### Work order
For each line below that holds "objects", return the line as it stands.

### Information provided
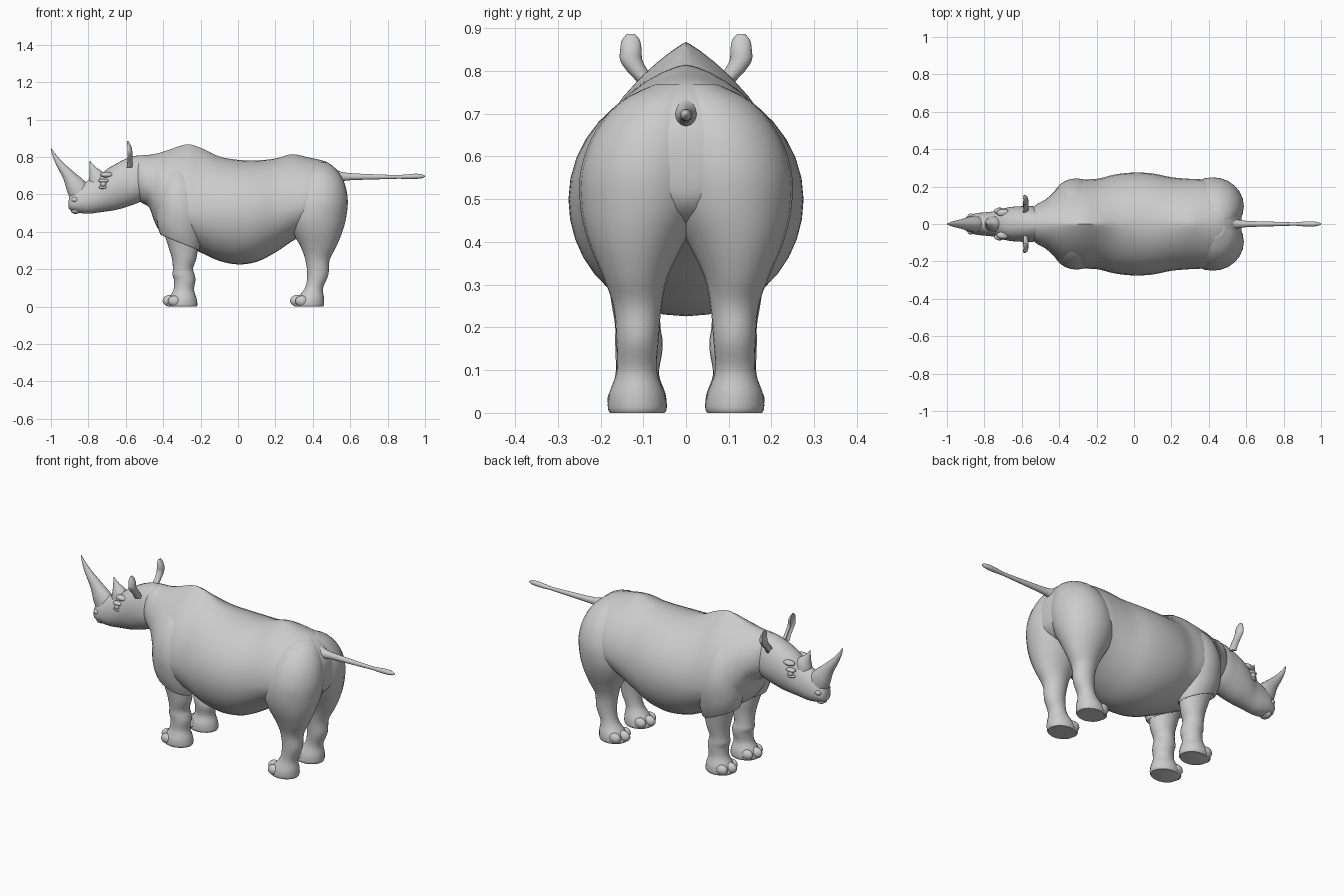
import bpy, bmesh
from math import sin, cos, pi
from mathutils import Matrix, Vector


def spline(rows, n=4):
    """Catmull-Rom interpolation of every column."""
    out = []
    for i in range(len(rows) - 1):
        p = [Vector(rows[max(0, min(len(rows) - 1, i + k))]) for k in (-1, 0, 1, 2)]
        for j in range(n):
            t = j / n
            out.append(0.5 * (2 * p[1] + (p[2] - p[0]) * t
                              + (2 * p[0] - 5 * p[1] + 4 * p[2] - p[3]) * t * t
                              + (3 * p[1] - p[0] - 3 * p[2] + p[3]) * t ** 3))
    return out + [Vector(rows[-1])]


def finish(name, bm, mirror=False):
    bmesh.ops.recalc_face_normals(bm, faces=bm.faces)
    me = bpy.data.meshes.new(name)
    bm.to_mesh(me)
    bm.free()
    ob = bpy.data.objects.new(name, me)
    bpy.context.collection.objects.link(ob)
    if mirror:
        m = ob.modifiers.new("mirror", 'MIRROR')
        m.use_axis = (False, True, False)
    bpy.ops.object.select_all(action='DESELECT')
    ob.select_set(True)
    bpy.context.view_layer.objects.active = ob
    bpy.ops.object.shade_smooth_by_angle(angle=0.8)
    return ob


def skin(name, rings, mirror=False):
    bm = bmesh.new()
    vs = [[bm.verts.new(p) for p in r] for r in rings]
    n = len(vs[0])
    for a, b in zip(vs, vs[1:]):
        for i in range(n):
            bm.faces.new((a[i], a[(i + 1) % n], b[(i + 1) % n], b[i]))
    bm.faces.new(vs[0])
    bm.faces.new(vs[-1])
    return finish(name, bm, mirror)


def trunk(name, rows, n=36):
    """Rows: x, z bottom, z widest, z top, half width, pinch of the upper half."""
    rings = []
    for x, zb, zm, zt, w, p in spline(rows):
        ring = []
        for k in range(n):
            a = 2 * pi * k / n
            c, s = cos(a), sin(a)
            e = p if s > 0 else 0.95
            y = w * abs(c) ** e * (1 if c > 0 else -1)
            ring.append((x, y, zm + s * ((zt - zm) if s > 0 else (zm - zb))))
        rings.append(ring)
    return skin(name, rings)


def column(name, rows, slant=0, dent=0, n=24):
    """Rows: z, x min, x max, y min, y max. Mirrored to the other side."""
    rings = []
    for z, x0, x1, y0, y1 in spline(rows):
        ring = []
        for k in range(n):
            c, s = cos(2 * pi * k / n), sin(2 * pi * k / n)
            x = (x0 + x1) / 2 + c * (x1 - x0) / 2
            if c < 0:
                x += dent * (x1 - x0) * c * c
            ring.append((x, (y0 + y1) / 2 + s * (y1 - y0) / 2, z - slant * c * (x1 - x0) / 2))
        rings.append(ring)
    return skin(name, rings, True)


def tube(name, rows, n=20):
    """Rows: x, z, radius sideways, radius in the side plane."""
    pts = spline(rows)
    rings = []
    for i, (x, z, ry, ru) in enumerate(pts):
        a, b = pts[max(i - 1, 0)], pts[min(i + 1, len(pts) - 1)]
        t = Vector((b[0] - a[0], b[1] - a[1])).normalized()
        rings.append([(x - t.y * ru * cos(2 * pi * k / n), ry * sin(2 * pi * k / n),
                       z + t.x * ru * cos(2 * pi * k / n)) for k in range(n)])
    return skin(name, rings)


def blobs(name, items, mirror=True):
    """Ellipsoids: x, y, z, and three radii."""
    bm = bmesh.new()
    for x, y, z, a, b, c in items:
        bmesh.ops.create_uvsphere(bm, u_segments=16, v_segments=10, radius=1,
                                  matrix=Matrix.Translation((x, y, z)) @ Matrix.Diagonal((a, b, c, 1)))
    return finish(name, bm, mirror)


# Neck, barrel and rump
trunk("body", [
    (-.57, .62, .68, .775, .06, 1), (-.52, .56, .67, .808, .105, 1.1),
    (-.475, .53, .64, .812, .13, 1.2), (-.445, .45, .60, .817, .155, 1.3),
    (-.41, .395, .56, .825, .19, 1.4), (-.36, .37, .53, .842, .222, 1.6),
    (-.27, .325, .51, .868, .237, 1.8), (-.19, .285, .50, .845, .243, 1.7),
    (-.1, .245, .50, .803, .265, 1.35), (0, .226, .50, .785, .275, 1.15),
    (.1, .24, .50, .782, .27, 1.1), (.2, .29, .51, .792, .25, 1.2),
    (.29, .35, .53, .815, .242, 1.4), (.38, .40, .55, .797, .235, 1.25),
    (.47, .43, .57, .775, .20, 1.1), (.53, .46, .58, .73, .15, 1),
    (.565, .50, .59, .67, .09, 1), (.575, .55, .59, .62, .04, 1)])

# Head from upper lip to the back of the skull
trunk("head", [
    (-.905, .535, .55, .57, .018, 1), (-.893, .515, .55, .605, .04, 1),
    (-.85, .502, .56, .645, .056, 1), (-.80, .497, .57, .675, .062, 1),
    (-.75, .503, .59, .695, .068, 1), (-.70, .51, .62, .735, .083, .9),
    (-.65, .518, .64, .765, .092, .9), (-.60, .532, .65, .79, .095, .95),
    (-.54, .553, .66, .808, .095, 1), (-.48, .58, .67, .80, .08, 1)])
blobs("lips", [(-.885, 0, .535, .022, .035, .022), (-.868, 0, .512, .025, .034, .016)], False)
blobs("nostrils", [(-.872, .042, .572, .018, .014, .014)])
blobs("eyes", [(-.72, .075, .655, .016, .014, .014)])
blobs("eyelids", [(-.718, .069, .673, .03, .018, .011), (-.718, .069, .638, .026, .016, .009),
                  (-.70, .06, .705, .035, .02, .015)])

# Horns
tube("front_horn", [(-.84, .60, .045, .062), (-.868, .645, .042, .054), (-.905, .70, .03, .034),
                    (-.95, .758, .019, .020), (-.983, .81, .009, .010), (-1, .848, .001, .001)])
tube("rear_horn", [(-.745, .66, .045, .055), (-.758, .70, .036, .042), (-.775, .735, .018, .02),
                   (-.792, .779, .001, .001)])

# Ears: a narrow stalk opening into a cupped leaf
column("ears", [
    (.745, -.615, -.565, .05, .095), (.775, -.61, -.565, .068, .115), (.80, -.608, -.565, .088, .138),
    (.825, -.61, -.565, .102, .154), (.85, -.607, -.568, .104, .154),
    (.872, -.602, -.578, .108, .15), (.887, -.597, -.587, .12, .138)], dent=.6)

# Front legs and the shoulder folds that overlap them
column("front_legs", [
    (0, -.375, -.222, .05, .178), (.012, -.383, -.217, .045, .183), (.045, -.37, -.222, .048, .18),
    (.09, -.345, -.235, .063, .165), (.14, -.342, -.228, .056, .165), (.17, -.35, -.232, .055, .166),
    (.205, -.348, -.24, .06, .166), (.26, -.354, -.222, .06, .175), (.33, -.375, -.212, .055, .185),
    (.42, -.40, -.20, .05, .20), (.5, -.39, -.21, .06, .19)])
column("shoulders", [
    (.385, -.38, -.22, .06, .185), (.345, -.405, -.213, .045, .20), (.355, -.42, -.205, .035, .21),
    (.42, -.435, -.195, .02, .232), (.52, -.43, -.185, .02, .244), (.62, -.41, -.19, .02, .222),
    (.71, -.37, -.21, .01, .165), (.76, -.33, -.25, .01, .08)], slant=.4)

# Hind legs running up into the haunches
column("hind_legs", [
    (0, .305, .455, .05, .178), (.012, .298, .46, .045, .183), (.045, .315, .46, .05, .18),
    (.10, .358, .455, .068, .162), (.17, .37, .483, .064, .163), (.25, .36, .49, .057, .17),
    (.32, .335, .525, .042, .195), (.40, .29, .558, .003, .228), (.48, .258, .579, -.04, .247),
    (.57, .262, .587, -.06, .246), (.66, .295, .57, -.06, .212), (.73, .34, .53, -.05, .15),
    (.77, .39, .48, -.03, .07)])

# Three toes on every foot
for name, x in (("front_toes", -.363), ("hind_toes", .318)):
    blobs(name, [(x, .115, .032, .04, .026, .031), (x + .024, .07, .03, .036, .024, .029),
                 (x + .024, .16, .03, .036, .024, .029)])

# Tail held straight back with a tuft
tube("tail", [(.50, .70, .04, .045), (.545, .695, .026, .028), (.60, .695, .017, .019),
              (.72, .694, .013, .014), (.85, .694, .009, .01), (.90, .695, .012, .012),
              (.95, .697, .014, .014), (.985, .697, .009, .01), (1, .697, .002, .002)])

### Task output
    ob = bpy.data.objects.new(name, me)
    bpy.context.collection.objects.link(ob)
    bpy.context.view_layer.objects.active = ob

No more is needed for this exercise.